Depending on the species and the plants they feed on, aphids can be green, yellow, brown, red, or black and have soft, pear-shaped bodies with long legs and antennae. Some species secrete a waxy white or gray material across their body surface, giving them the appearance of being waxy or fuzzy. The hind end of the majority of species’ bodies protrude a pair of cornicles, which are tube-like structures. Aphids can be distinguished from all other insects by the presence of cornicles.

Aphid adults typically lack wings, however most species can also be found with wings, especially during periods of high population or in the spring and fall. When the quality of the food source declines, the pest has a method to spread to new plants thanks to its ability to create winged offspring.

Aphids are sometimes encountered alone, but they often feed in large groups on stems or leaves. Most aphids don’t move quickly when startled, unlike leafhoppers, plant bugs, and some other insects that may be mistaken for them.


Aphids produce a lot of offspring each year. In California’s temperate environment, the majority of aphids reproduce asexually for the majority of the year, with mature females giving birth to live offspring—often as many as 12 per day—without mating. Nymphs are the name for young aphids.
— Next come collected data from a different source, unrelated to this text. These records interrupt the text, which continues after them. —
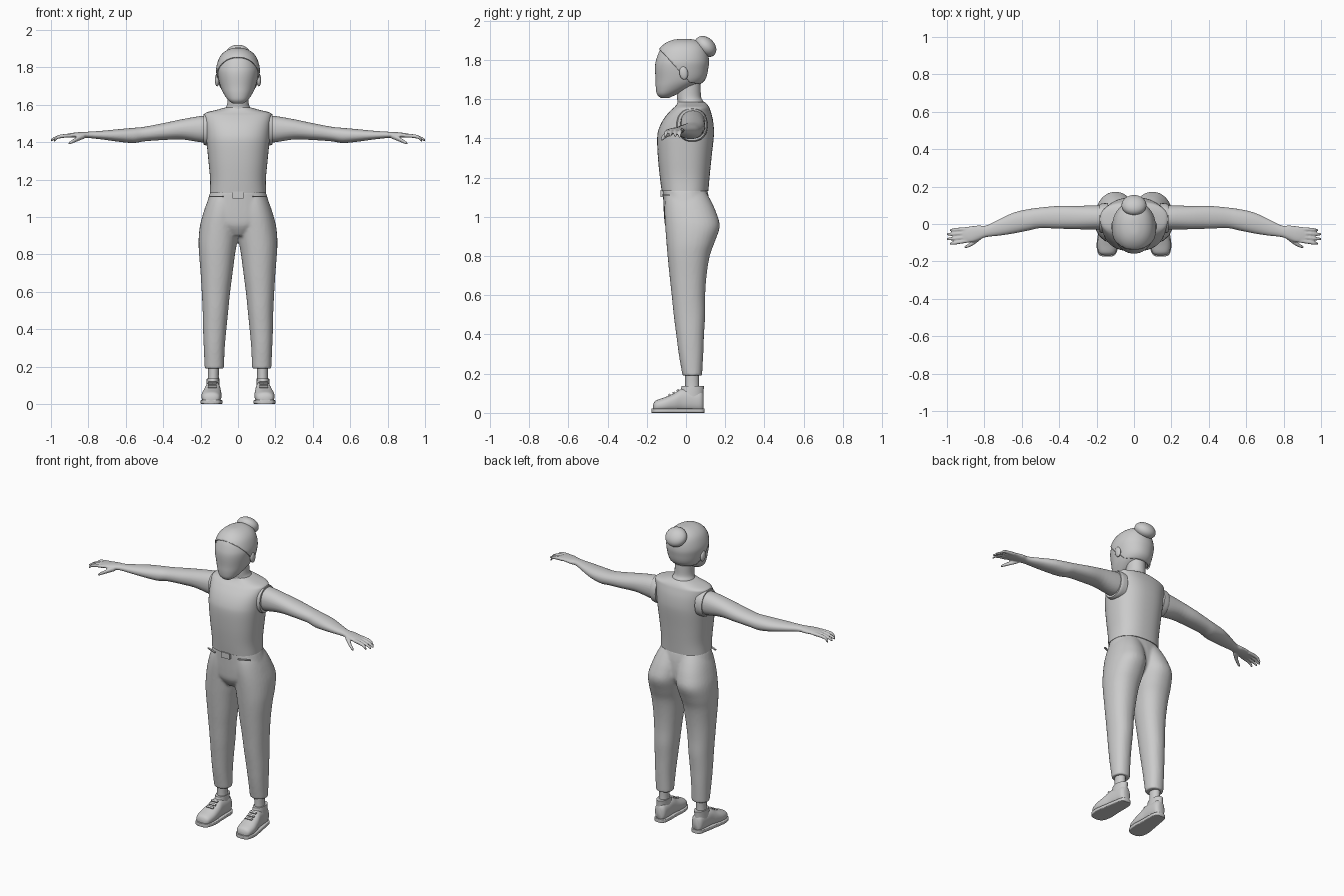
import bpy, bmesh, math
from mathutils import Vector, Matrix

grey = bpy.data.materials.new("plain grey")
grey.diffuse_color = (0.6, 0.6, 0.6, 1)


def spline(rows, steps):
    """Catmull-Rom interpolation through the section rows."""
    out = []
    for i in range(len(rows) - 1):
        p0, p1, p2 = rows[max(i - 1, 0)], rows[i], rows[i + 1]
        p3 = rows[min(i + 2, len(rows) - 1)]
        for s in range(steps):
            t = s / steps
            out.append([0.5 * (2 * b + (c - a) * t + (2 * a - 5 * b + 4 * c - d) * t * t
                               + (3 * b - a - 3 * c + d) * t ** 3)
                        for a, b, c, d in zip(p0, p1, p2, p3)])
    return out + [list(rows[-1])]


def loft(bm, rows, axis="z", n=2.0, seg=32, steps=4):
    """Rows are (position, a_min, a_max, b_min, b_max) of superellipse sections."""
    rings = []
    for t, a0, a1, b0, b1 in spline(rows, steps):
        ring = []
        for k in range(seg):
            c, s = math.cos(2 * math.pi * k / seg), math.sin(2 * math.pi * k / seg)
            a = (a0 + a1) / 2 + (a1 - a0) / 2 * math.copysign(abs(c) ** (2 / n), c)
            b = (b0 + b1) / 2 + (b1 - b0) / 2 * math.copysign(abs(s) ** (2 / n), s)
            co = {"z": (a, b, t), "x": (t, a, b), "y": (a, t, b)}[axis]
            ring.append(bm.verts.new(co))
        rings.append(ring)
    for r0, r1 in zip(rings, rings[1:]):
        for k in range(seg):
            bm.faces.new((r0[k], r0[(k + 1) % seg], r1[(k + 1) % seg], r1[k]))
    bm.faces.new(rings[0][::-1])
    bm.faces.new(rings[-1])


def tube(bm, points, seg=10):
    """Rounded digit through points (x, y, z, radius) running along x."""
    loft(bm, [(x, y - r, y + r, z - r, z + r) for x, y, z, r in points], "x", 2, seg)


def ball(bm, centre, size, turn=0):
    m = Matrix.Translation(centre) @ Matrix.Rotation(turn, 4, "X") @ Matrix.Diagonal((*size, 1))
    bmesh.ops.create_uvsphere(bm, u_segments=28, v_segments=16, radius=1, matrix=m)


def box(bm, centre, size, turn=0, axis="X"):
    m = Matrix.Translation(centre) @ Matrix.Rotation(turn, 4, axis) @ Matrix.Diagonal((*size, 1))
    bmesh.ops.create_cube(bm, size=1, matrix=m)


def finish(bm, name, mirror=False, voxel=0, smooth=0, angle=50):
    bmesh.ops.recalc_face_normals(bm, faces=bm.faces)
    me = bpy.data.meshes.new(name)
    bm.to_mesh(me)
    bm.free()
    ob = bpy.data.objects.new(name, me)
    bpy.context.collection.objects.link(ob)
    me.materials.append(grey)
    bpy.ops.object.select_all(action="DESELECT")
    ob.select_set(True)
    bpy.context.view_layer.objects.active = ob
    bpy.ops.object.shade_smooth_by_angle(angle=math.radians(angle))
    if mirror:
        ob.modifiers.new("mirror", "MIRROR").use_mirror_merge = False
    if voxel:
        m = ob.modifiers.new("blend", "REMESH")
        m.mode, m.voxel_size, m.use_smooth_shade = "VOXEL", voxel, True
        s = ob.modifiers.new("soften", "SMOOTH")
        s.factor, s.iterations = 0.5, smooth
    return ob


def sym(rows):
    return [(z, -w, w, f, b) for z, w, f, b in rows]


# Trousers: two legs and a pelvis blended together
bm = bmesh.new()
loft(bm, [(.19, .075, .178, -.018, .082), (.3, .071, .183, -.037, .088), (.4, .062, .187, -.05, .092),
          (.5, .052, .189, -.063, .098), (.6, .042, .194, -.073, .098), (.7, .029, .2, -.084, .105),
          (.8, .016, .208, -.094, .121), (.87, .004, .211, -.1, .146), (.95, -.005, .204, -.106, .172),
          (1.02, -.01, .186, -.11, .155), (1.08, -.01, .165, -.108, .128), (1.13, -.01, .14, -.1, .1)], n=2.2)
loft(bm, sym([(.9, .05, -.075, .07), (.95, .14, -.105, .115), (1.0, .186, -.112, .125),
              (1.08, .165, -.116, .12), (1.138, .147, -.118, .108)]), n=2.3)
finish(bm, "trousers", mirror=True, voxel=.008, smooth=4)

# Sleeveless top
bm = bmesh.new()
loft(bm, sym([(1.13, .151, -.124, .114), (1.2, .149, -.133, .12), (1.3, .158, -.143, .13),
              (1.4, .168, -.147, .141), (1.45, .172, -.138, .142), (1.5, .177, -.113, .136),
              (1.54, .181, -.08, .125), (1.558, .172, -.06, .118), (1.573, .115, -.047, .108),
              (1.586, .068, -.04, .094)]), n=2.4, seg=48)
finish(bm, "top")
bm = bmesh.new()
loft(bm, [(.14, -.05, .112, 1.382, 1.553), (.17, -.048, .11, 1.383, 1.553),
          (.184, -.043, .105, 1.388, 1.55)], "x", 2.2)
finish(bm, "armhole_trim", mirror=True)

# Waist details: buckle, belt loops, pocket slits
bm = bmesh.new()
box(bm, (0, -.122, 1.118), (.06, .018, .036))
finish(bm, "buckle")
bm = bmesh.new()
box(bm, (.115, -.103, 1.111), (.075, .01, .006), .42, "Z")
finish(bm, "pocket_slit", mirror=True)

# Neck
bm = bmesh.new()
loft(bm, sym([(1.55, .085, -.05, .1), (1.585, .066, -.043, .09), (1.61, .057, -.046, .077),
              (1.66, .055, -.045, .075), (1.72, .055, -.045, .075)]))
finish(bm, "neck")

# Head, and a hair cap cut from a slightly larger copy
HEAD = [(1.606, .026, -.13, -.085), (1.625, .052, -.148, -.045), (1.66, .077, -.154, .03),
        (1.70, .095, -.155, .09), (1.76, .108, -.158, .107), (1.80, .109, -.152, .11),
        (1.85, .093, -.132, .1), (1.88, .066, -.1, .077), (1.896, .03, -.06, .04),
        (1.899, .004, -.02, 0)]
bm = bmesh.new()
loft(bm, sym(HEAD), n=2.15, seg=48)
finish(bm, "head")
bm = bmesh.new()
loft(bm, sym(HEAD), n=2.15, seg=48)
for co, no in (((0, -.13, 1.85), (0, 1.1, 1)), ((0, 0, 1.69), (0, .1, 1))):
    bmesh.ops.bisect_plane(bm, geom=bm.verts[:] + bm.edges[:] + bm.faces[:], plane_co=co,
                           plane_no=Vector(no).normalized(), clear_inner=True)
hair = finish(bm, "hair_cap")
solid = hair.modifiers.new("thickness", "SOLIDIFY")
solid.thickness, solid.offset = .007, 1

# Hair bun, ears
bm = bmesh.new()
ball(bm, (0, .1, 1.868), (.067, .062, .045), -.75)
finish(bm, "hair_bun")
bm = bmesh.new()
ball(bm, (.112, -.012, 1.733), (.012, .022, .034), .15)
finish(bm, "ear", mirror=True)

# Arms and hands: arm, palm, four fingers and thumb blended together
bm = bmesh.new()
loft(bm, [(.15, -.03, .1, 1.4, 1.54), (.2, -.03, .1, 1.4, 1.54), (.3, -.028, .097, 1.415, 1.523),
          (.4, -.025, .097, 1.412, 1.502), (.5, -.022, .088, 1.405, 1.483), (.56, -.034, .08, 1.396, 1.477),
          (.64, -.05, .062, 1.403, 1.47), (.72, -.062, .026, 1.414, 1.462), (.79, -.07, -.008, 1.422, 1.457),
          (.83, -.085, -.008, 1.423, 1.455), (.87, -.098, -.012, 1.425, 1.452),
          (.91, -.1, -.018, 1.424, 1.446), (.925, -.095, -.025, 1.426, 1.442)], "x", 2.2)
for y0, y1, tip, drop in ((-.026, -.033, .985, .03), (-.048, -.055, 1.0, .025),
                          (-.07, -.08, 1.0, .023), (-.09, -.105, .985, .027)):
    tube(bm, [(.89, y0, 1.436, .0105), (.93, y0 * .6 + y1 * .4, 1.434, .0105),
              (.965, y0 * .2 + y1 * .8, 1.427, .0095), (tip - .004, y1, 1.438 - drop, .007),
              (tip, y1, 1.437 - drop, .004)])
tube(bm, [(.82, -.07, 1.433, .014), (.85, -.093, 1.422, .014), (.88, -.113, 1.407, .011),
          (.9, -.122, 1.396, .008), (.906, -.124, 1.393, .004)])
arm = finish(bm, "arm", voxel=.0045, smooth=2)
arm.modifiers.new("mirror", "MIRROR").use_mirror_merge = False

# Ankles
bm = bmesh.new()
loft(bm, [(.09, .1, .165, -.005, .07), (.15, .103, .16, -.004, .066), (.22, .1, .162, -.005, .068)])
finish(bm, "ankle", mirror=True)

# Shoes: upper, collar, sole and laces
bm = bmesh.new()
loft(bm, [(-.168, .125, .16, .012, .04), (-.155, .1, .187, .005, .062), (-.11, .089, .196, .004, .079),
          (-.06, .089, .188, .004, .1), (-.02, .092, .178, .004, .123), (.03, .092, .172, .004, .12),
          (.075, .096, .166, .004, .115), (.09, .112, .15, .012, .095)], "y", 2.3)
loft(bm, [(.05, .094, .172, -.05, .09), (.1, .099, .169, -.033, .089), (.136, .1, .167, -.022, .092)])
finish(bm, "shoe_upper", mirror=True)
bm = bmesh.new()
loft(bm, [(-.175, .122, .165, 0, .022), (-.16, .097, .19, 0, .023), (-.11, .083, .2, 0, .023),
          (-.03, .086, .188, 0, .023), (.05, .087, .174, 0, .023), (.083, .096, .166, 0, .023),
          (.095, .112, .15, 0, .023)], "y", 7)
finish(bm, "shoe_sole", mirror=True)
bm = bmesh.new()
for y, z in ((-.085, .092), (-.063, .102), (-.042, .115)):
    box(bm, (.137, y, z), (.045, .012, .008), .5)
finish(bm, "shoe_laces", mirror=True)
Before they reach adulthood, they molt, shedding their skin around four times. No pupal stage exists. Some species develop sexual forms that pair and lay eggs in the fall or winter, giving them a more resilient stage to withstand bad weather and the lack of leaves on deciduous plants. Sometimes aphids lay these eggs on a different host, usually a perennial plant, in order to survive the winter.

Many types of aphids can mature from a newborn nymph to a reproducing adult in seven to eight days when the climate is warm. Aphid populations can grow quite quickly since each adult can produce up to 80 young in just one week.


Aphids that feed on leaves in small to moderate numbers rarely cause harm to trees or gardens. Aphids can also produce significant amounts of honeydew, a sticky fluid that frequently turns black with the development of a fungus called sooty mold. However, high populations of aphids can cause leaves to turn yellow and stunt shoots. A poison that some aphid species inject into plants results in curled leaves, which further stunts growth. Gall formations are caused by a few species.

On some ornamental and vegetable plants, aphids can spread viruses from one plant to another. Crops like bok choy, squash, cucumber, pumpkin, melon, bean, potato, lettuce, beet, and chard are frequently contaminated with viruses spread by aphids. The viruses stunt plant growth by curling, yellowing, or mottling leaves. Infection occurs even when aphid populations are very low; it just takes a few minutes for the aphid to spread the virus, whereas it takes a significantly longer time to kill the aphid with an insecticide. Losses can be substantial, but they are difficult to prevent by eliminating aphids.

Some aphid species prey on plant components besides leaves and shoots. The spring and summer attacks of the soil-dwelling lettuce root aphid cause lettuce plants to wilt and occasionally perish. This species frequently relocates to poplar trees in the fall, where it spends the winter in the egg stage and emerges in the spring with leaf galls. The woolly apple aphid feeds on the woody parts of apple roots and limbs, frequently close to pruning wounds, and if the roots are infected for a number of years, it can lead to overall tree degeneration. Carrots with severe crown and root aphid infestations may have weakened tops that break off after harvest.